Twenty-Two on Peleliu: Four Pacific Campaigns with the Corps: The Memoirs of an Old Breed Marine
“Twenty-Two on Peleliu will haunt, enchant and thrill . . . it will inspire you with stories of heroism and courage . . . By the end, you’ll understand why these men and women were called, ‘The Greatest Generation.’”
Imagine sitting down next to a crackling, warm fireplace in my home state of Ohio, listening to an old man named George Peto talk about his life. Peto grew up middle class in the area around Akron. He had a brother; an alcoholic, abusive father; plus a warm, affectionate mother.
The first thing you notice is the man’s remarkable command of memory. He can pluck detailed stories and names from the rafters of distant memory: tales of his childhood during the Great Depression, hard work while traveling the country and frightening anecdotes of fierce combat during WWII in the Pacific Theater. It’s as though he is taking dictation, referring to detailed notes, or reading a comprehensive diary. That he can recall such details after so many years is nothing short of astonishing.
George Peto has a significant depth of personality. At times he appears juvenile, with a ceaseless appetite for alcohol, women, and danger. He is willing to perform very tough work during the Depression. At other times, Peto is nothing less than a fearsome, courageous Marine, killing “Japs” as a forward observer with mortar fire and in hand-to-hand combat.
Peto is a down-to-earth person. What you see is what you get. Nothing you will read is fluff, designed to make Peto into a combat hero. It would have been entirely unnecessary and inappropriate. Peto’s bravery comes from deep within a heart that’s all American. But his character is not the archetypical hero. He drinks too much, fights, and spends time in the brig. He also leads fellow Marines into brutal combat. Peto fights for his country like a demon. But he is imperfect, as we all are. This memoir reveals each flaw and every instance of powerful courage.

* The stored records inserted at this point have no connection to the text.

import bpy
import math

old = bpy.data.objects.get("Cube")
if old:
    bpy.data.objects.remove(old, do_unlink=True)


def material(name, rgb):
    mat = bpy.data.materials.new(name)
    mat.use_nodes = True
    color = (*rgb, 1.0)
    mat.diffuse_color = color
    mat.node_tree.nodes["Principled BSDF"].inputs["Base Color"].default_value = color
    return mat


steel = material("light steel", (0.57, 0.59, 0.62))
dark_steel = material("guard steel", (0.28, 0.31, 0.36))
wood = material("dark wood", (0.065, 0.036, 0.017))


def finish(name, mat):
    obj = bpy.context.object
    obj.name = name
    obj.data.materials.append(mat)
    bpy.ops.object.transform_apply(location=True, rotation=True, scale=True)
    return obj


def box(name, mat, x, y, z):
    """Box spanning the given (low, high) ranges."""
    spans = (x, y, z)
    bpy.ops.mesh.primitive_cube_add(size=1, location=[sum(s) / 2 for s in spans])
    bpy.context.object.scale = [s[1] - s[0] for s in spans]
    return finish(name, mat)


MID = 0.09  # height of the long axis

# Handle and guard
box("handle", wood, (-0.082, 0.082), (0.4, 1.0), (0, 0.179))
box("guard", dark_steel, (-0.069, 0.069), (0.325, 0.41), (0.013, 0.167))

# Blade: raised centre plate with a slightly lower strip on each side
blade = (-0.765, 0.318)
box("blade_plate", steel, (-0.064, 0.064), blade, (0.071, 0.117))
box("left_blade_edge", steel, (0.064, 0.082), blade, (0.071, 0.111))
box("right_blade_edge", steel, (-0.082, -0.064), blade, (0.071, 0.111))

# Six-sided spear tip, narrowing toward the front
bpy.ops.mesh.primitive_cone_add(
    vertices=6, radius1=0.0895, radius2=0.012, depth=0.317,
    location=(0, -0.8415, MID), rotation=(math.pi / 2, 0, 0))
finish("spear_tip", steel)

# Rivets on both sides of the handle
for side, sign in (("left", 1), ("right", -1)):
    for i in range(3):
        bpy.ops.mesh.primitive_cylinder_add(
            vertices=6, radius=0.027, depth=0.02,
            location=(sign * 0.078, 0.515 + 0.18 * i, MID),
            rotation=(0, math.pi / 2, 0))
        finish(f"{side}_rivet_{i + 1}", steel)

From Marine boot camp to the last major battle of WWII, at Okinawa, Peto keeps the reader enthralled, pouring out the bloody contents of one vicious battle after another. Peto shows us the physical and psychological struggle of boot camp crushing the mind and body of a teenager and replacing it with the soul and physique of a lean, mean fighting Marine. No longer an adolescent with juvenile ideations, the new Marine eats nails for breakfast and bullets for dinner. He becomes a fierce tool in the dramatic battle to save our great nation.
Daring and opinionated, Peto has a knack for getting into and out of military misfortune. Yet we see Peto grow and mature through boot camp, in battles and even in the brig. The rustic Ohio boy gradually transforms into the brave and effective combat soldier that the Marines required to defend our freedom.
We enter battle with Peto in every situation, on various dangerous islands, including beach assaults; hand-to-hand jungle fighting; climbing mountains; pushing through rivers of mud; engaging civilians and the enemy; and long gut-busting trips on rolling, vulnerable battleships, and personnel carriers. Peto sees close friends die and by the end of the war, he is displaying symptoms of combat fatigue. Readers sojourn through the best and worst of human nature.
Congratulations to the publisher for allowing Peto to tell the story in his own unswerving, first-person style. Memoirs are rarely fine literature. In this case, it is unimportant. Co-author Peter Margaritis, along with the editor, adeptly handle the transition and flow from Peto’s folksy conversational style into an evocative, accurate history book with very detailed footnotes and references. Kudos also to the publisher for including pictures, maps, and diagrams, allowing the visual learner to keep up, enhancing the reading experience.
Twenty-Two on Peleliu will haunt, enchant and thrill you. And it will inspire you with stories of heroism and courage under fire. By the end, you’ll understand why these men and women were called, “The Greatest Generation.”